Nobody could seriously argue against the fact that Exeter Chiefs are currently playing the most potent brand of rugby in the English Premiership.
Their first-half display against Bath last week was arguably the most complete 40 minutes in top-flight history, with their ability to retain the ball, recycle at pace, bust holes in the opposition’s rearguard and finish tries now almost unmatched.
Last month, writing in his weekly column for The Times newspaper, Sky Sports pundit Stuart Barnes accused Exeter of “killing the game”.
He basically argued that going through 20-30 phases was boring and that Chiefs were encouraging a Rugby League mentality whereby other teams would simply copy it and defences would just fan out.
You can see Barnes’ point but that still doesn’t make him right.
In League, as he correctly points out, you have a ‘six-tackle’ rule that demands a team turns the ball over if they have not scored a try or forced another ‘set of six’, but in Union surely the whole point of the exercise is to retain possession of the ball and exert pressure in such a way?
How often do you hear losing Rugby Union coaches bemoaning their side’s inability to ‘cherish the pill’ or inaccuracies in attack?

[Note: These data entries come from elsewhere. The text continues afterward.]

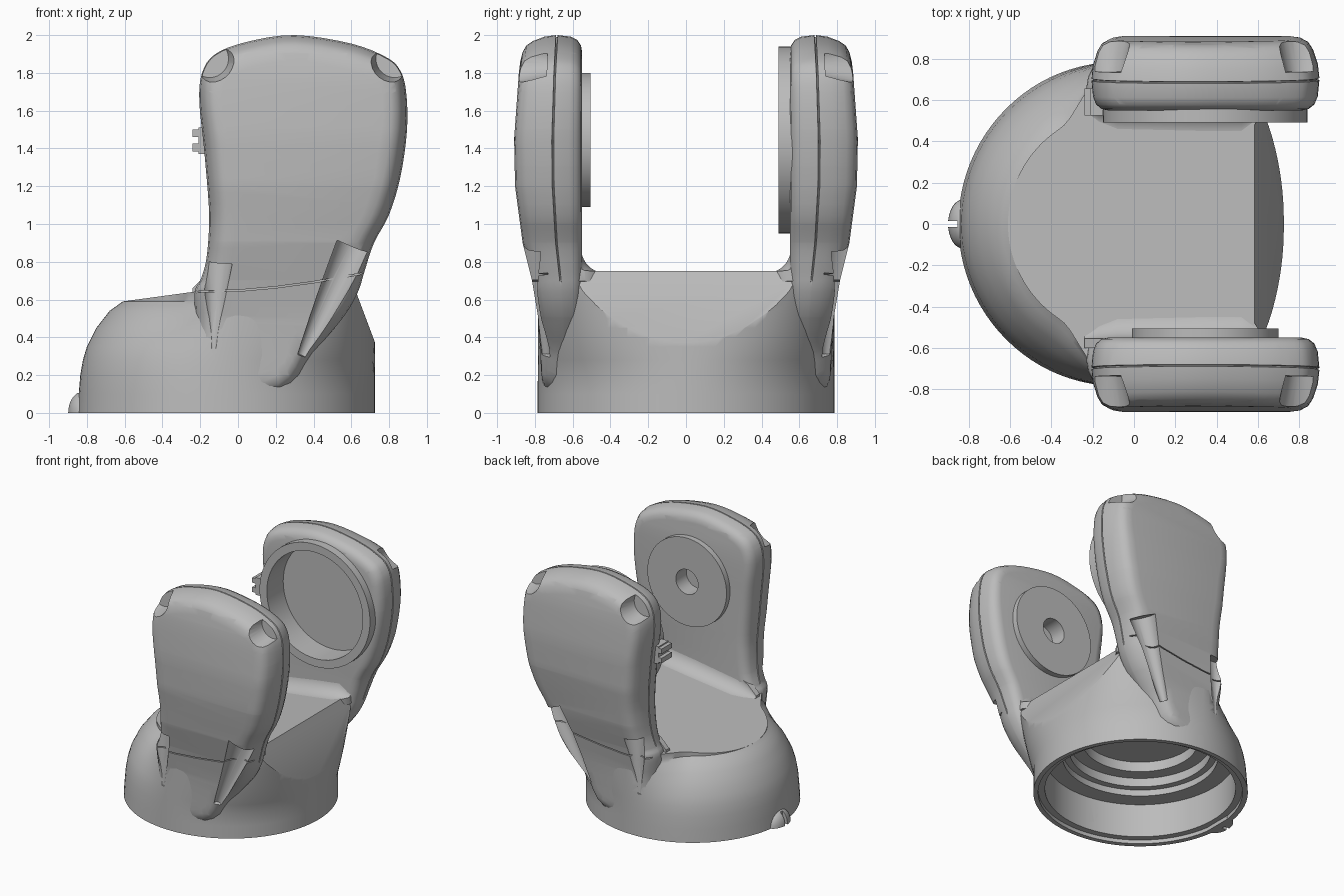
import bpy, bmesh, math
from mathutils import Vector

if "Cube" in bpy.data.objects:
    bpy.data.objects.remove(bpy.data.objects["Cube"])

grey = bpy.data.materials.new("satin grey")
grey.use_nodes = True
grey.diffuse_color = (0.5, 0.5, 0.5, 1)
grey.node_tree.nodes["Principled BSDF"].inputs["Base Color"].default_value = (0.5, 0.5, 0.5, 1)

HUB_X, HUB_Z = 0.345, 1.445
BASE_X = -0.06


def clamp(t):
    return max(0.0, min(1.0, t))


def interp(table, t):
    for (a, va), (b, vb) in zip(table, table[1:]):
        if t <= b:
            return va + (vb - va) * clamp((t - a) / (b - a))
    return table[-1][1]


def deck(x):
    """Height of the sloping deck between the arms."""
    return 0.59 + 0.136 * (x + 0.61)


def loft(rings):
    """Closed solid through a list of closed rings."""
    bm = bmesh.new()
    rows = [[bm.verts.new(p) for p in ring] for ring in rings]
    n = len(rows[0])
    for a, b in zip(rows, rows[1:]):
        for i in range(n):
            bm.faces.new((a[i], a[(i + 1) % n], b[(i + 1) % n], b[i]))
    bm.faces.new(rows[0])
    bm.faces.new(rows[-1])
    return bm


def finish(name, bm):
    bmesh.ops.recalc_face_normals(bm, faces=bm.faces[:])
    mesh = bpy.data.meshes.new(name)
    bm.to_mesh(mesh)
    bm.free()
    mesh.materials.append(grey)
    ob = bpy.data.objects.new(name, mesh)
    bpy.context.collection.objects.link(ob)
    return ob


def activate(ob):
    bpy.ops.object.select_all(action='DESELECT')
    ob.select_set(True)
    bpy.context.view_layer.objects.active = ob


def cut(ob, cutters):
    activate(ob)
    for c in cutters:
        mod = ob.modifiers.new("cut", 'BOOLEAN')
        mod.operation, mod.solver, mod.object = 'DIFFERENCE', 'EXACT', c
        bpy.ops.object.modifier_apply(modifier=mod.name)


def smooth(ob, angle=35):
    activate(ob)
    bpy.ops.object.shade_smooth_by_angle(angle=math.radians(angle))


def hub_disc(name, r, y0, y1):
    def ring(y):
        angles = [math.tau * i / 64 for i in range(64)]
        return [(HUB_X + r * math.cos(a), y, HUB_Z + r * math.sin(a)) for a in angles]
    return finish(name, loft([ring(y0), ring(y1)]))


def taper(name, p0, p1, r0, r1):
    """Tapered round cutter between two points."""
    p0, p1 = Vector(p0), Vector(p1)
    bm = bmesh.new()
    bmesh.ops.create_cone(bm, cap_ends=True, segments=28, radius1=r0, radius2=r1,
                          depth=(p1 - p0).length)
    bm.transform((p1 - p0).to_track_quat('Z', 'Y').to_matrix().to_4x4())
    bmesh.ops.translate(bm, verts=bm.verts[:], vec=(p0 + p1) / 2)
    return finish(name, bm)


def box(name, x0, x1, y0, y1, z0, z1):
    return finish(name, loft([[(x0, y0, z), (x1, y0, z), (x1, y1, z), (x0, y1, z)]
                              for z in (z0, z1)]))


def catmull(pts, steps):
    out, n = [], len(pts)
    for i in range(n):
        a, b, c, d = (Vector(pts[(i + k) % n]) for k in (-1, 0, 1, 2))
        for s in range(steps):
            t = s / steps
            out.append(0.5 * (2 * b + (c - a) * t + (2 * a - 5 * b + 4 * c - d) * t * t
                              + (3 * b - a - 3 * c + d) * t ** 3))
    return out


# Base: round foot, shrinking on the -x side and squaring off on the +x side
SHRINK = [(0, .79), (.15, .78), (.25, .77), (.35, .74), (.45, .69), (.54, .62), (.59, .55), (.9, .55)]


def base_ring(z):
    ring = []
    power = 2 + clamp((z - 0.2) / 0.45)
    for i in range(96):
        c, s = math.cos(math.tau * i / 96), math.sin(math.tau * i / 96)
        if c > 0:
            r = 0.785 / (c ** power + abs(s) ** power) ** (1 / power)
        else:
            w = clamp((0.05 - c) / 0.6)
            r = 0.785 + (interp(SHRINK, z) - 0.785) * w * w * (3 - 2 * w)
        ring.append((BASE_X + r * c, r * s, z))
    return ring


bm = loft([base_ring(z) for z in (0, .1, .2, .28, .35, .4, .45, .5, .54, .57, .59, .65, .72, .9)])
for co, no in (((-0.61, 0, 0.59), (-0.136, 0, 1)), ((0.73, 0, 0.36), (0.24, 0, 0.09))):
    bmesh.ops.bisect_plane(bm, geom=bm.verts[:] + bm.edges[:] + bm.faces[:],
                           plane_co=co, plane_no=no, clear_outer=True)
    bmesh.ops.holes_fill(bm, edges=[e for e in bm.edges if e.is_boundary], sides=0)
base = finish("base", bm)

# Stepped socket underneath
socket = finish("socket_cutter", loft([
    [(BASE_X + r * math.cos(math.tau * i / 96), r * math.sin(math.tau * i / 96), z) for i in range(96)]
    for r, z in ((.75, -.05), (.75, .03), (.70, .03), (.70, .3), (.57, .3), (.57, .35),
                 (.52, .35), (.52, .42), (.42, .42), (.42, .5))]))
cut(base, [socket])

# Arms: front outline lofted through the thickness, with a seam groove
OUTLINE = [(.22, .1), (.40, .32), (.56, .51), (.635, .64), (.67, .75), (.72, .9), (.80, 1.05),
           (.86, 1.25), (.895, 1.5), (.89, 1.7), (.86, 1.81), (.79, 1.88), (.6, 1.955), (.3, 2.0),
           (.05, 1.965), (-.12, 1.9), (-.19, 1.8), (-.205, 1.65), (-.18, 1.4), (-.155, 1.1),
           (-.155, .95), (-.17, .8), (-.2, .7), (-.23, .63), (-.22, .4), (-.2, .1)]
LAYERS = [(.55, .09), (.557, .055), (.58, .025), (.62, .008), (.70, 0), (.703, .012), (.708, .012),
          (.711, 0), (.78, .008), (.85, .032), (.885, .055), (.903, .09), (.91, .14)]
OUTER = [(.1, .765), (.3, .77), (.5, .782), (.7, .815), (.9, .865), (1.2, .905), (1.45, .91),
         (1.8, .885), (2, .86)]


def arm(name, side):
    rings = []
    for y, inset in LAYERS:
        ring = []
        for p in catmull(OUTLINE, 4):
            zc = max(0.5, min(1.4, p.y))
            inward = (Vector((0.1 + 0.17 * zc, zc)) - p).normalized()
            groove = 0.70 < y < 0.71
            q = p + inward * (inset if not groove or p.y > 0.72 else 0)
            ring.append((q.x, y, q.y))
        rings.append(ring)
    bm = loft(rings)
    for i in range(2, 20):
        bmesh.ops.bisect_plane(bm, geom=bm.verts[:] + bm.edges[:] + bm.faces[:],
                               plane_co=(0, 0, i / 10 + 0.003), plane_no=(0, 0, 1))
    for v in bm.verts:
        v.co.y = side * (0.55 + (v.co.y - 0.55) * (interp(OUTER, v.co.z) - 0.55) / 0.36)
    return finish(name, bm)


def fillet(name, side):
    """Curved web where the deck turns up into an arm."""
    rings = []
    for x, r in ((-.24, .02), (-.17, .08), (-.08, .12), (.3, .13), (.52, .13), (.58, .08), (.62, .02)):
        arc = [math.pi / 2 * i / 10 for i in range(11)]
        pts = [(0.555 - r + r * math.sin(a), deck(x) - 0.003 + r - r * math.cos(a)) for a in arc]
        pts += [(0.6, deck(x) + r), (0.6, deck(x) - 0.06), (0.555 - r, deck(x) - 0.06)]
        rings.append([(x, side * y, z) for y, z in pts])
    return finish(name, loft(rings))


helpers = [socket]
bore = hub_disc("bore_cutter", 0.43, 0.4, 0.70)
pin_hole = hub_disc("pin_cutter", 0.1, -0.4, -0.64)
helpers += [bore, pin_hole]

for side, label in ((1, "back"), (-1, "front")):
    # Screw scoops at the top corners and tapered channels at the foot of the cover
    scoops = [taper("scoop_cutter", (x, side * 0.735, 1.875), (x, side * 1.0, 1.885), 0.1, 0.16)
              for x in (-0.15, 0.83)]
    channels = [taper("channel_cutter", (.61, side * .83, .88), (.34, side * .745, .3), .1, .03),
                taper("channel_cutter", (-.12, side * .84, .79), (-.13, side * .785, .34), .09, .015)]
    seam = finish("seam_cutter", loft([
        [(x, side * y, z + dz) for y, dz in ((.73, -.004), (1, -.004), (1, .004), (.73, .004))]
        for x, z in ((-.3, .64), (0, .647), (.2, .665), (.4, .692), (.7, .745))]))
    part = arm(label + "_arm", side)
    cut(part, [socket, seam, bore if side > 0 else pin_hole] + scoops + channels)
    cut(base, channels)
    smooth(part)
    smooth(fillet(label + "_arm_fillet", side))
    helpers += scoops + channels + [seam]
smooth(base)

# Bearing ring on the back arm, washer on the front arm
ring = hub_disc("bearing_ring", 0.495, 0.49, 0.61)
cut(ring, [bore])
washer = hub_disc("washer", 0.355, -0.505, -0.56)
cut(washer, [pin_hole])
smooth(ring)
smooth(washer)

# Cable clip on the edge of the back arm
box("clip_plate", -0.21, -0.15, 0.525, 0.655, 1.37, 1.51)
for i, z in enumerate((1.385, 1.46)):
    box("clip_prong_%d" % (i + 1), -0.24, -0.2, 0.525, 0.655, z, z + 0.04)

# Slotted nub at the foot
bm = bmesh.new()
bmesh.ops.create_uvsphere(bm, u_segments=32, v_segments=16, radius=1)
bmesh.ops.scale(bm, vec=(0.075, 0.12, 0.11), verts=bm.verts[:])
bmesh.ops.translate(bm, vec=(-0.825, 0, 0), verts=bm.verts[:])
nub = finish("foot_nub", bm)
trims = [box("nub_floor_cutter", -1, -0.6, -0.3, 0.3, -0.3, 0),
         box("nub_slot_cutter", -1, -0.855, -0.015, 0.015, -0.1, 0.3),
         box("nub_inside_cutter", -0.8, -0.6, -0.3, 0.3, -0.1, 0.3)]
cut(nub, trims)
smooth(nub)

for ob in helpers + trims:
    bpy.data.objects.remove(ob)
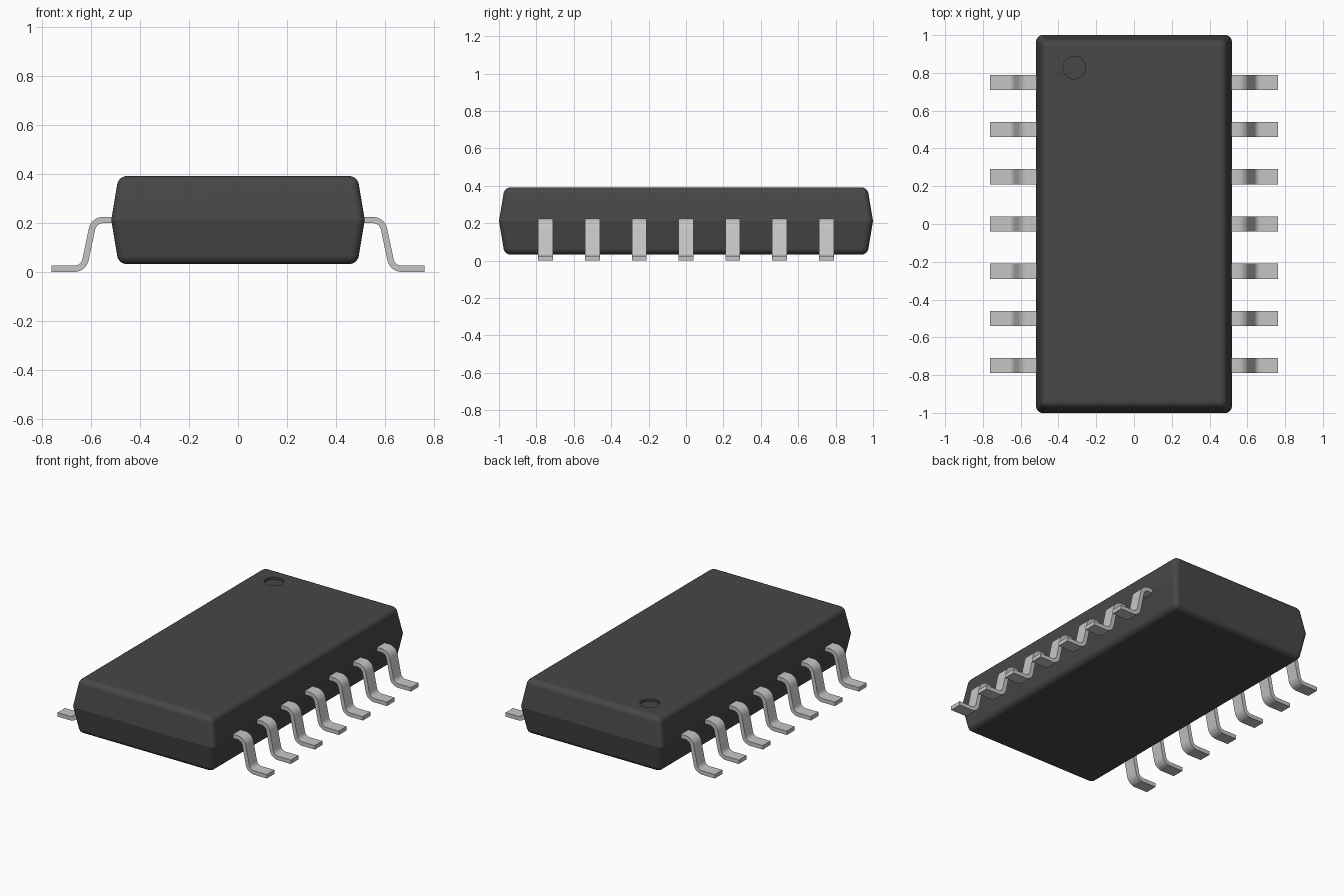
import bpy, bmesh, math
from mathutils import Vector

cube = bpy.data.objects.get("Cube")
if cube:
    bpy.data.objects.remove(cube, do_unlink=True)


def material(name, rgb, rough):
    m = bpy.data.materials.new(name)
    m.use_nodes = True
    m.diffuse_color = (*rgb, 1)
    bsdf = next(n for n in m.node_tree.nodes if n.type == 'BSDF_PRINCIPLED')
    bsdf.inputs["Base Color"].default_value = (*rgb, 1)
    bsdf.inputs["Roughness"].default_value = rough
    return m


def add_object(name, bm, mat):
    bmesh.ops.recalc_face_normals(bm, faces=bm.faces)
    me = bpy.data.meshes.new(name)
    bm.to_mesh(me)
    bm.free()
    me.materials.append(mat)
    ob = bpy.data.objects.new(name, me)
    bpy.context.collection.objects.link(ob)
    return ob


def activate(ob):
    bpy.ops.object.select_all(action='DESELECT')
    ob.select_set(True)
    bpy.context.view_layer.objects.active = ob


def smooth(ob):
    activate(ob)
    bpy.ops.object.shade_smooth_by_angle(angle=math.radians(15))


def loft(rings):
    """Skin a list of four-point rings and cap both ends."""
    bm = bmesh.new()
    vs = [[bm.verts.new(p) for p in ring] for ring in rings]
    for a, b in zip(vs, vs[1:]):
        for i in range(4):
            j = (i + 1) % 4
            bm.faces.new((a[i], a[j], b[j], b[i]))
    bm.faces.new(vs[0])
    bm.faces.new(vs[-1])
    return bm


black = material("black_plastic", (0.063, 0.063, 0.063), 0.7)
metal = material("tinned_metal", (0.56, 0.56, 0.56), 0.5)

# Body: widest at mid height, tapering to top and bottom, rounded edges
Z_MID, Z_TOP, Z_BOTTOM = 0.212, 0.392, 0.032
rings = []
for z, taper in ((Z_BOTTOM, 0.03), (Z_MID, 0), (Z_TOP, 0.03)):
    x, y = 0.518 - taper, 1.0 - taper
    rings.append([(-x, -y, z), (x, -y, z), (x, y, z), (-x, y, z)])
bm = loft(rings)
ridge = [e for e in bm.edges if all(abs(v.co.z - Z_MID) < 1e-4 for v in e.verts)]
bmesh.ops.bevel(bm, geom=[e for e in bm.edges if e not in ridge], offset=0.033,
                offset_type='OFFSET', segments=8, profile=0.5, affect='EDGES')
body = add_object("body", bm, black)

# Round shallow recess marking the first pin
bm = bmesh.new()
bmesh.ops.create_cone(bm, cap_ends=True, segments=48, radius1=0.06, radius2=0.06, depth=0.04)
cutter = add_object("marker_cutter", bm, black)
cutter.location = (-0.316, 0.828, Z_TOP + 0.004)
cutter.hide_render = True
activate(body)
cut = body.modifiers.new("marker_recess", 'BOOLEAN')
cut.operation, cut.solver, cut.object = 'DIFFERENCE', 'EXACT', cutter
bpy.ops.object.modifier_apply(modifier=cut.name)
bpy.data.objects.remove(cutter, do_unlink=True)
smooth(body)
body.modifiers.new("even_shading", 'WEIGHTED_NORMAL').keep_sharp = True


def fillet(points, radius, steps=8):
    """Round the inner corners of a polyline; return (point, tangent) pairs."""
    pts = [Vector(p) for p in points]
    out = [(pts[0], (pts[1] - pts[0]).normalized())]
    for a, b, c in zip(pts, pts[1:], pts[2:]):
        d1, d2 = (b - a).normalized(), (c - b).normalized()
        turn = d1.angle_signed(d2)      # positive is clockwise
        start = b - d1 * radius * math.tan(abs(turn) / 2)
        sign = -1 if turn > 0 else 1    # counter-clockwise is +1
        centre = start + Vector((-d1.y, d1.x)) * sign * radius
        for i in range(steps + 1):
            t = abs(turn) * sign * i / steps
            co, si = math.cos(t), math.sin(t)
            tan = Vector((d1.x * co - d1.y * si, d1.x * si + d1.y * co))
            out.append((centre - Vector((-tan.y, tan.x)) * sign * radius, tan))
    out.append((pts[-1], (pts[-1] - pts[-2]).normalized()))
    return out


# Gull-wing leads: one bent strip per side, shared along the row
HALF_T, HALF_W = 0.013, 0.04
path = fillet([(0.49, 0.2125), (0.589, 0.2125), (0.631, HALF_T), (0.763, HALF_T)], 0.047)
for side, sx in (("left", 1), ("right", -1)):
    rings = []
    for p, t in path:
        n = Vector((-t.y, t.x)) * HALF_T
        rings.append([(sx * (p.x + s * n.x), w, p.y + s * n.y)
                      for s, w in ((1, -HALF_W), (1, HALF_W), (-1, HALF_W), (-1, -HALF_W))])
    first = add_object(f"lead_{side}_1", loft(rings), metal)
    smooth(first)
    first.location.y = -0.75
    for i in range(1, 7):
        lead = bpy.data.objects.new(f"lead_{side}_{i + 1}", first.data)
        lead.location.y = -0.75 + 0.25 * i
        bpy.context.collection.objects.link(lead)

In other words, they kept dropping the ball!
It’s a common refrain, even amongst winning coaches, so why should a guy like Barnes now criticise an Exeter team that has totally mastered the art of keep-ball?
Posession and entertainment
I simply don’t get it. If Exeter were failing to entertain the Sandy Park faithful or producing a staccato brand of possession rugby whereby the ball was simply trucked-up, phase after phase through the middle, perhaps I could understand it. But that is not the case because Exeter, more than any other team bar Wasps, love getting the ball wide.
Yes, their forwards score more tries than any other team, as evidenced by the fact Luke Cowan-Dickie, Mitch Lees, Don Armand and Thomas Waldrom crossed for four of their six tries against Bath, but is that not just smart play?
Exeter simply have so many threats right across the park now that opposing teams are bound to leave gaps. I haven’t heard too many Exeter fans complaining about their side’s style of play and when I saw them beat Saracens at Allianz Park the other week, there was no shortage of ambition in their play.
The Dutch invented ‘total football’ in the 1970s and, four decades on, Exeter’s brand of ‘total rugby’ is reaching New Zealand-esque levels.